While at Cal, I did research in novel design tools and taught computational design and fabrication. For what it’s worth, I am no longer a professor but am focusing instead on a startup and on art making and showing. I do though want to build a relationship with faculty and students at the university and have already started those conversations.
As far as my background goes, I’ve always been making art. My mother was an artist, and I was an art minor in college. I was Harold Cohen’s artistic assistant as an undergrad at UC San Diego for most of my years and summers there. Harold was one of the earliest artists to use computers and even artificial intelligence.
Since then, I have always used art to push my scientific research. In fact, I would go so far as to say that my research only really took off when I started driving it through the lens of making art. Despite my personal use of technology in art, 120710 is open to all genres of art.
120710’s inaugural exhibit, “Working Craft,” opened on July 15. Can you tell us about the exhibit and how you came up with the theme? How did you go about selecting artists featured in the gallery?
My collaborator Josh Hashemzadeh asked his San Francisco Art Institute friend Oliver Hawk Holden to curate our first show and we told Oliver that we wanted experimental art. Oliver came up with the theme of experimental craft and chose all the artists and works of theirs that most represented the gallery’s theme. There are 38 artists in the show and 55 distinct artworks.

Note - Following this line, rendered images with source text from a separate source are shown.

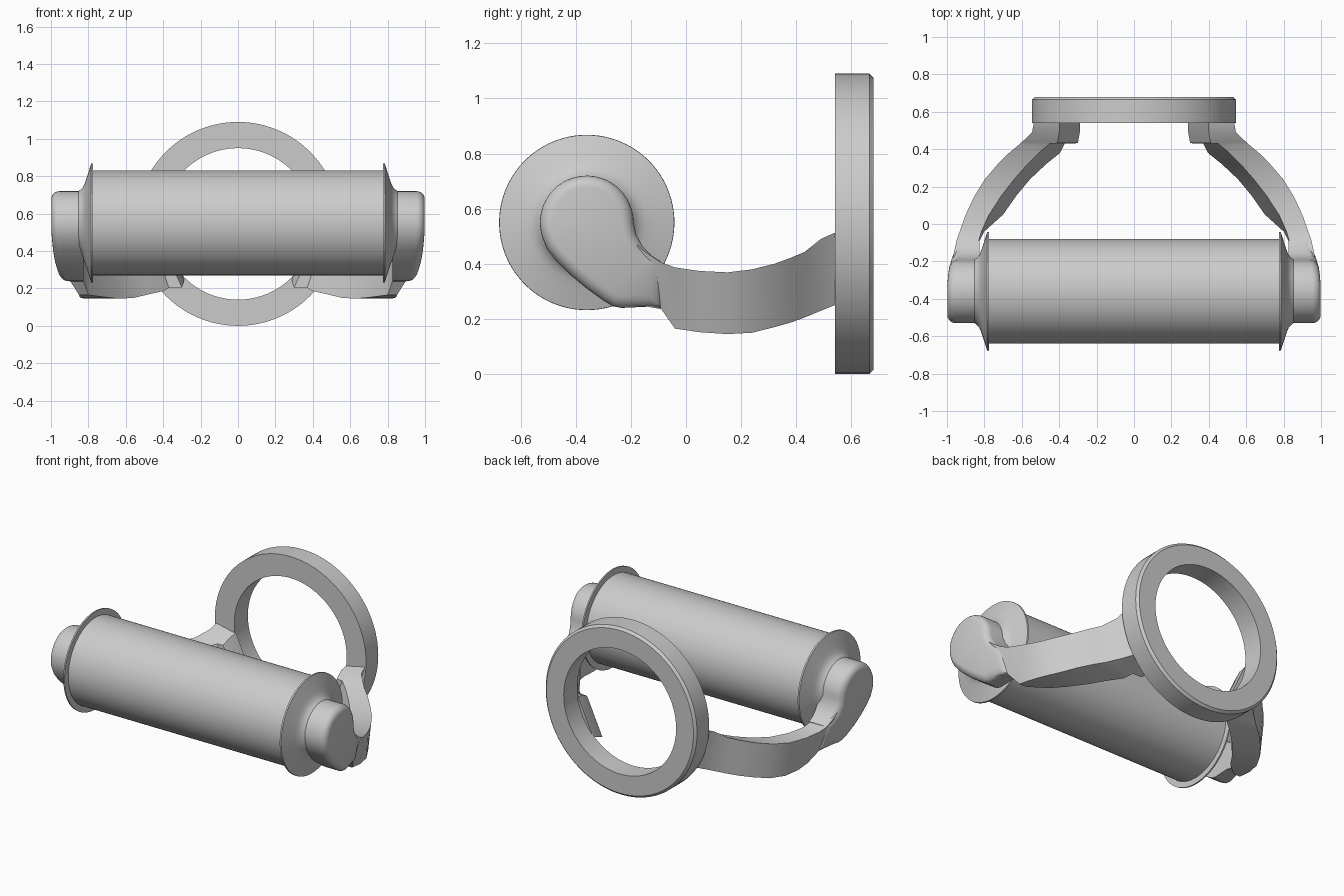
import bpy, bmesh, math
from mathutils import Vector

if "Cube" in bpy.data.objects:
    bpy.data.objects.remove(bpy.data.objects["Cube"])


def finish(bm, name, angle=35, mirror=False):
    bmesh.ops.recalc_face_normals(bm, faces=bm.faces)
    me = bpy.data.meshes.new(name)
    bm.to_mesh(me)
    bm.free()
    ob = bpy.data.objects.new(name, me)
    bpy.context.collection.objects.link(ob)
    if mirror:
        ob.modifiers.new("mirror", 'MIRROR').use_clip = False
    bpy.ops.object.select_all(action='DESELECT')
    ob.select_set(True)
    bpy.context.view_layer.objects.active = ob
    bpy.ops.object.shade_smooth_by_angle(angle=math.radians(angle))
    return ob


def bridge(bm, rings, closed=False):
    n = len(rings[0])
    pairs = list(zip(rings, rings[1:] + rings[:1])) if closed else list(zip(rings, rings[1:]))
    for a, b in pairs:
        for i in range(n):
            j = (i + 1) % n
            bm.faces.new((a[i], a[j], b[j], b[i]))


def lathe(name, profile, centre, axis, closed=False, n=96):
    """Revolve (along, radius) points about the x or y axis."""
    bm = bmesh.new()
    rings = []
    for d, r in profile:
        ring = []
        for i in range(n):
            t = 2 * math.pi * i / n
            u, v = r * math.cos(t), r * math.sin(t)
            off = Vector((d, u, v)) if axis == 'x' else Vector((u, d, v))
            ring.append(bm.verts.new(Vector(centre) + off))
        rings.append(ring)
    bridge(bm, rings, closed)
    if not closed:
        bm.faces.new(rings[0])
        bm.faces.new(rings[-1])
    return finish(bm, name)


# mounting ring, chamfered on the back rim
lathe("mounting_ring", [(.54, .405), (.54, .545), (.665, .545), (.68, .53), (.68, .405)],
      (0, 0, .545), 'y', closed=True)

# roller with thin end flanges that flare down to the hubs
half = [(.775, .28), (.775, .318), (.785, .317), (.795, .285), (.808, .245),
        (.818, .215), (.828, .193), (.842, .178), (.86, .165)]
lathe("roller", [(-d, r) for d, r in reversed(half)] + half, (0, -.36, .55), 'x')

# rounded hub blending into the start of the arm, outlined in (y, z)
outline = [(-.36 + .17 * math.cos(math.radians(a)), .55 + .17 * math.sin(math.radians(a)))
           for a in range(0, 205, 8)]
outline += [(-.505, .455), (-.47, .41), (-.42, .36), (-.36, .31), (-.3, .267), (-.265, .246),
            (-.235, .24), (-.13, .245), (-.09, .238), (-.09, .408), (-.125, .43),
            (-.16, .467), (-.182, .51)]
bm = bmesh.new()
rings = [[bm.verts.new((x, y, z)) for y, z in outline] for x in (.825, .95)]
bridge(bm, rings)
bm.faces.new(rings[0])
cap = bm.faces.new(rings[1])
bmesh.ops.recalc_face_normals(bm, faces=bm.faces)
r = .042
steps = 5
for k in range(steps):
    a, b = (math.pi / 2 * q / steps for q in (k, k + 1))
    bmesh.ops.inset_region(bm, faces=[cap], use_even_offset=True, use_boundary=True,
                           thickness=r * (math.cos(a) - math.cos(b)),
                           depth=r * (math.sin(b) - math.sin(a)))
# the outer face falls away towards the arm and the underside
for v in bm.verts:
    f = (v.co.x - .825) / .167
    v.co.x += f * (.006 - .6 * max(0, v.co.y + .36) ** 2 - .45 * max(0, .55 - v.co.z) ** 2)
bmesh.ops.triangulate(bm, faces=[f for f in bm.faces if len(f.verts) > 4])
finish(bm, "hub", 40, mirror=True)

# curved arm: y, outer x top/bottom, inner x top/bottom, z top/bottom
stations = [
    (-.20, .970, .925, .85, .85, .49, .25),
    (-.15, .962, .915, .84, .84, .445, .246),
    (-.09, .949, .895, .83, .825, .405, .236),
    (-.04, .932, .85, .815, .80, .387, .165),
    (.05, .900, .845, .775, .70, .374, .152),
    (.15, .853, .82, .71, .63, .369, .145),
    (.24, .797, .77, .64, .555, .38, .15),
    (.32, .728, .705, .57, .47, .4, .17),
    (.38, .668, .645, .51, .395, .422, .187),
    (.43, .608, .58, .45, .37, .443, .205),
    (.432, .606, .578, .41, .30, .444, .206),
    (.49, .545, .51, .40, .29, .475, .23),
    (.545, .535, .455, .397, .288, .485, .252),
]
bm = bmesh.new()
rings = []
for y, ot, ob, it, ib, zt, zb in stations:
    rise = .03 * max(0, (y - .43) / .115)
    rings.append([bm.verts.new(p) for p in
                  ((ot, y, zt + rise), (ob, y, zb), (ib, y, zb), (it, y, zt))])
bridge(bm, rings)
bm.faces.new(rings[0])
bm.faces.new(rings[-1])
finish(bm, "arm", 30, mirror=True)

The show will be up until the closing on Aug. 5.
Is there anything else you’d like to share with us?
I put up plywood walls around the gallery which matches the theme of experimentation. For the current show, the curator, Oliver, decided to build plywood shelves for showing volumetric art.
The space is open 12-4 p.m. Saturdays and 12-6 p.m. Mondays, Thursdays, and Fridays by appointment by emailing firstname.lastname@example.org. There is no entry fee. More information is available on the website 120710.art and you can follow us as @120710.art on Instagram.